Then there's Jennifer Giroux of Madeira, Ohio. The mother of nine, a registered nurse and Christian-bookstore owner, always gets her pizza at Domino's. She never takes the kids to Ben & Jerry's, opting instead for Cincinnati hometown favorite Graeter's Ice Cream. At the mall, she won't allow the family to walk anywhere near Abercrombie & Fitch, famous for its suggestive advertising. And when she does laundry, and she does a lot, she never buys Procter & Gamble's Tide detergent or Bounce fabric softener.Ture and Giroux don't have much in common. But they do share a trait: Their product choices are driven not by low price or customer service, but by politics.
Like millions of Americans, these two consumers choose -- or avoid -- certain companies because of the political donations of their management or the controversial causes they support.

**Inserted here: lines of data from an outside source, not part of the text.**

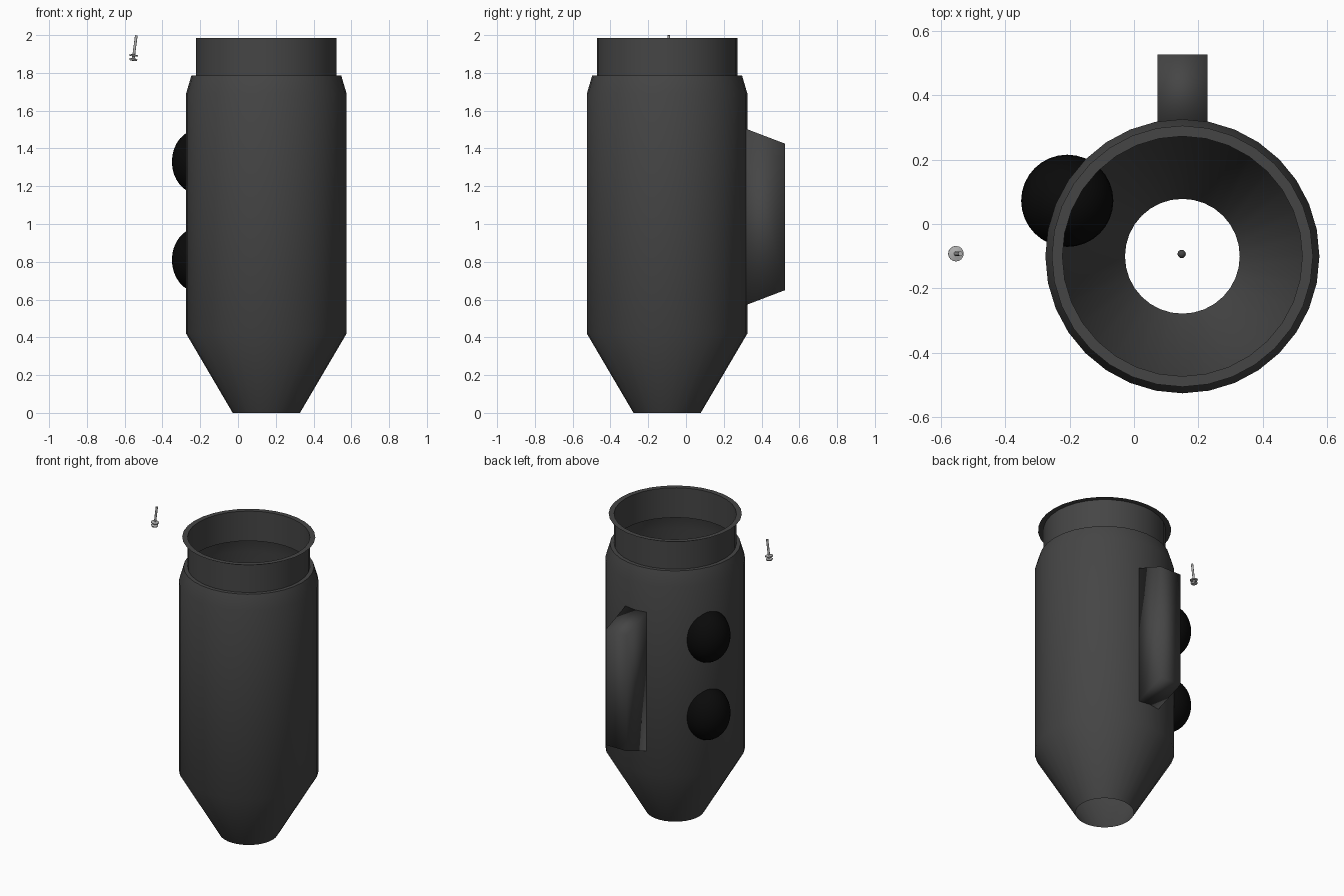
import bpy, bmesh, math
from mathutils import Matrix, Vector

if "Cube" in bpy.data.objects:
    bpy.data.objects.remove(bpy.data.objects["Cube"])

CX, CY = 0.15, -0.10   # axis of the pod


def material(name, v):
    m = bpy.data.materials.new(name)
    m.diffuse_color = (v, v, v, 1)
    m.use_nodes = True
    m.node_tree.nodes["Principled BSDF"].inputs["Base Color"].default_value = m.diffuse_color
    return m


DARK = material("dark grey", 0.06)
BLACK = material("black", 0.003)
STEEL = material("light grey", 0.45)


def finish(name, bm, mat, angle=30):
    me = bpy.data.meshes.new(name)
    bm.to_mesh(me)
    bm.free()
    ob = bpy.data.objects.new(name, me)
    bpy.context.collection.objects.link(ob)
    me.materials.append(mat)
    bpy.ops.object.select_all(action='DESELECT')
    ob.select_set(True)
    bpy.context.view_layer.objects.active = ob
    bpy.ops.object.shade_smooth_by_angle(angle=math.radians(angle))
    return ob


def lathe(name, profile, mat, loc, n=32, angle=30, tilt=0):
    bm = bmesh.new()
    vs = [bm.verts.new((r, 0, z)) for r, z in profile]
    es = [bm.edges.new(p) for p in zip(vs, vs[1:])]
    bmesh.ops.spin(bm, geom=vs + es, cent=(0, 0, 0), axis=(0, 0, 1),
                   angle=math.tau, steps=n, use_merge=True)
    bmesh.ops.remove_doubles(bm, verts=bm.verts, dist=1e-5)
    bmesh.ops.recalc_face_normals(bm, faces=bm.faces)
    # make sure the wall faces outward
    f = max(bm.faces, key=lambda f: f.calc_center_median().xy.length)
    c = f.calc_center_median()
    if f.normal.dot(Vector((c.x, c.y, 0))) < 0:
        bmesh.ops.reverse_faces(bm, faces=bm.faces)
    ob = finish(name, bm, mat, angle)
    ob.location = loc
    ob.rotation_euler.y = tilt
    return ob


# open pod: funnel, wall, shoulder, neck and thin flat flange
lathe("pod_shell", [(0.178, 0), (0.425, 0.42), (0.425, 1.69), (0.397, 1.785),
                    (0.372, 1.785), (0.372, 1.985), (0.405, 1.985)],
      DARK, (CX, CY, 0), angle=40)

# back spine: tapered block, softly shaded
bm = bmesh.new()
bmesh.ops.create_cube(bm, size=1)
for v in bm.verts:
    outer = v.co.y > 0
    top = v.co.z > 0
    z = (1.425 if top else 0.65) if outer else (1.505 if top else 0.57)
    v.co = (CX + 0.0775 * (1 if v.co.x > 0 else -1), 0.525 if outer else 0.315, z)
finish("back_spine", bm, DARK, 180)

# two oval side bulges
for i, z in enumerate((0.81, 1.33)):
    bm = bmesh.new()
    bmesh.ops.create_uvsphere(bm, u_segments=32, v_segments=16, radius=1,
                              matrix=Matrix.Translation((-0.207, 0.072, z))
                              @ Matrix.Diagonal((0.143, 0.143, 0.172, 1)))
    finish("side_bulge_%d" % (i + 1), bm, BLACK, 180)

# small loose pin: tilted shaft with two discs
lathe("pin", [(0, 0), (0.019, 0.002), (0.022, 0.01), (0.008, 0.016), (0.008, 0.024),
              (0.024, 0.026), (0.024, 0.032), (0.007, 0.036), (0.007, 0.137), (0, 0.137)],
      STEEL, (-0.556, -0.092, 1.863), n=16, tilt=0.13)

# tiny bead on the axis inside the pod
bm = bmesh.new()
bmesh.ops.create_uvsphere(bm, u_segments=12, v_segments=8, radius=0.013,
                          matrix=Matrix.Translation((0.148, -0.093, 1.0)))
finish("inner_bead", bm, DARK, 180)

Crisis communications strategists say some companies get it right. They cite P&G and Miller Brewing Co. for responding to incipient crises by reaching out to angry consumers and communicating a concise, consistent, nonpolitical response. But others only compound their woes. Ford (F ) and Microsoft Corp. (MSFT ) changed positions in their attempts to appease critics, only to face an even stronger backlash from the other side.
Boycott efforts sometimes veer into slapstick. In 2004, Teresa Heinz Kerry, widow of Senator H. John Heinz III, made headlines campaigning for her second husband, Democratic Presidential candidate John F. Kerry. Conservative talk-show hosts told red voters to buy new W Ketchup instead of H.J. Heinz' signature product. The upstart's slogan: "You don't support Democrats. Why should your ketchup?" Heinz limited the damage by quickly issuing a statement noting that Mrs. Kerry had nothing to do with the company. One corporate counselor says Heinz let the world know that "Teresa is not on the assembly line stomping tomatoes, and the money is not going to her.

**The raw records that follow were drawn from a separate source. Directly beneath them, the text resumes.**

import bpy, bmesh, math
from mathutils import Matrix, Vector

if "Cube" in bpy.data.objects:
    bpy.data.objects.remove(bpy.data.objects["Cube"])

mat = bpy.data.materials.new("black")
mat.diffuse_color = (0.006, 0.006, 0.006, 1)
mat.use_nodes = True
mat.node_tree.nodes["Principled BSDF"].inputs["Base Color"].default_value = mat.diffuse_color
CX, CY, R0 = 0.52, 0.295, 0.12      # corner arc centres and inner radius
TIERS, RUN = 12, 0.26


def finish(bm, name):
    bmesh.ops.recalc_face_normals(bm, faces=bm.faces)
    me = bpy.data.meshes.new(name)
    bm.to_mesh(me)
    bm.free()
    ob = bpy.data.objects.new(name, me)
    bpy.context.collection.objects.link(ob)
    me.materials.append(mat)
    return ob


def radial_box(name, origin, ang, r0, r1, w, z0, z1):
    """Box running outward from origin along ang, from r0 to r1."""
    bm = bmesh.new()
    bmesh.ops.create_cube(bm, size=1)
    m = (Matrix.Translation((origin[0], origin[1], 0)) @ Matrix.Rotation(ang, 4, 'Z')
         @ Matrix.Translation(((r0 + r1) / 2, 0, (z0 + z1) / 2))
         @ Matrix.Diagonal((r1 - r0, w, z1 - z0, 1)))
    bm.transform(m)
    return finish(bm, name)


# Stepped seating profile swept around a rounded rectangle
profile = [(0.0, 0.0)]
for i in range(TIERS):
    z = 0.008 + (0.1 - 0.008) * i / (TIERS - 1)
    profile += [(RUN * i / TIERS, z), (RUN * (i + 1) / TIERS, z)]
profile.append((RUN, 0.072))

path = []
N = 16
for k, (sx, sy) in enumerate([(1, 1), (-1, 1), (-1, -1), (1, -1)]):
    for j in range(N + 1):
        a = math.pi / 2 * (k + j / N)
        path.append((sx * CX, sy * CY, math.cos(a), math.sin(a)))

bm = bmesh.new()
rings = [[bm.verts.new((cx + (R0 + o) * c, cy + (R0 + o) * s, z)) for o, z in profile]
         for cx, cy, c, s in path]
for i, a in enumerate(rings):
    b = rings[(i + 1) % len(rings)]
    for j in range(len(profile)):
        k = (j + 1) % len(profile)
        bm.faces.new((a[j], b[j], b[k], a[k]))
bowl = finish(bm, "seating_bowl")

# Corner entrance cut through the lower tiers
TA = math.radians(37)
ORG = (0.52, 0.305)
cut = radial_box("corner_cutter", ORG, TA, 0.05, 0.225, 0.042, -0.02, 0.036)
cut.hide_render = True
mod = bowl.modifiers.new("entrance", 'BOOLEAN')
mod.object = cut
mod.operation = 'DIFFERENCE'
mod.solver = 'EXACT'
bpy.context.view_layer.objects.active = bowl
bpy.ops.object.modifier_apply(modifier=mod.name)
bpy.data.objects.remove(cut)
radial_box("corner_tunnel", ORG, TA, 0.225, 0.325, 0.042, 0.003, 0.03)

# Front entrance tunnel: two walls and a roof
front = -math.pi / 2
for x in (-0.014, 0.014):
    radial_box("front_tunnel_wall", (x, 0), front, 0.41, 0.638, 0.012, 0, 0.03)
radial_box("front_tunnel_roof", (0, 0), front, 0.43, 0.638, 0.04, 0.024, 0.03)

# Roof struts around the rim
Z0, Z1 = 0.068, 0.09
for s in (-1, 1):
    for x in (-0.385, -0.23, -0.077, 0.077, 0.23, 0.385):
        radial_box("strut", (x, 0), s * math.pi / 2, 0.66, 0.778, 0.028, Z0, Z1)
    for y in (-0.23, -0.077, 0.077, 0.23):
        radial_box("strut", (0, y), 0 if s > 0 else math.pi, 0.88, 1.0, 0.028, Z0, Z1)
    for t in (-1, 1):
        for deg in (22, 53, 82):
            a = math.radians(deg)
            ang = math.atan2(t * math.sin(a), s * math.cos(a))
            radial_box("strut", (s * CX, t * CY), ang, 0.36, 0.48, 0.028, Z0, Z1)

"Three conservatives angry at Bennett Cohen and Jerry Greenfield, the liberal founders of Ben & Jerry's Homemade Inc. (UL ), launched Star Spangled Ice Cream in 2005. Its flavors include Iraqi Road, I Hate the French Vanilla, and Smaller GovernMINT. "We're trying to appeal to conservatives, red states, and NASCAR dads who like Ben & Jerry's ice cream but can't [swallow] their politics," says Vice-President Richard Lessner. The boutique brand is available online, at retail outlets in the Mid-Atlantic region, and at 10 military bases in Texas. Lessner says its sales continue to build as conservatives talk it up and spoon it down.
Take Wendy's, for example. Although the hamburger chain's PAC has given 93% of its campaign contributions to Republicans over the past five years, it views itself as a "nonpolitical company" that does not take positions on controversial issues, says spokesman Denny Lynch: "We serve customers on both sides of the aisle." Wendy's backs winners, he says, and today those incumbents are mostly Republican. "We're not a red company," Lynch says. "If Democrats start winning, we'll move our money to Democrats. It's just business."
Other companies say it's better business to steer clear of politics. Costco has won praise from liberals as the un-Wal-Mart, with higher wages and better benefits. But Costco CEO James D. Sinegal has not created a corporate PAC because "we don't believe a public company should take shareholders' money and support political candidates or causes." He and Chairman Jeffrey H. Brotman donate heavily to Democrats, Sinegal says, "but we do it with our own money. I'm a merchant, not a politician." Most American merchants would agree -- if only the activists would leave them to their business.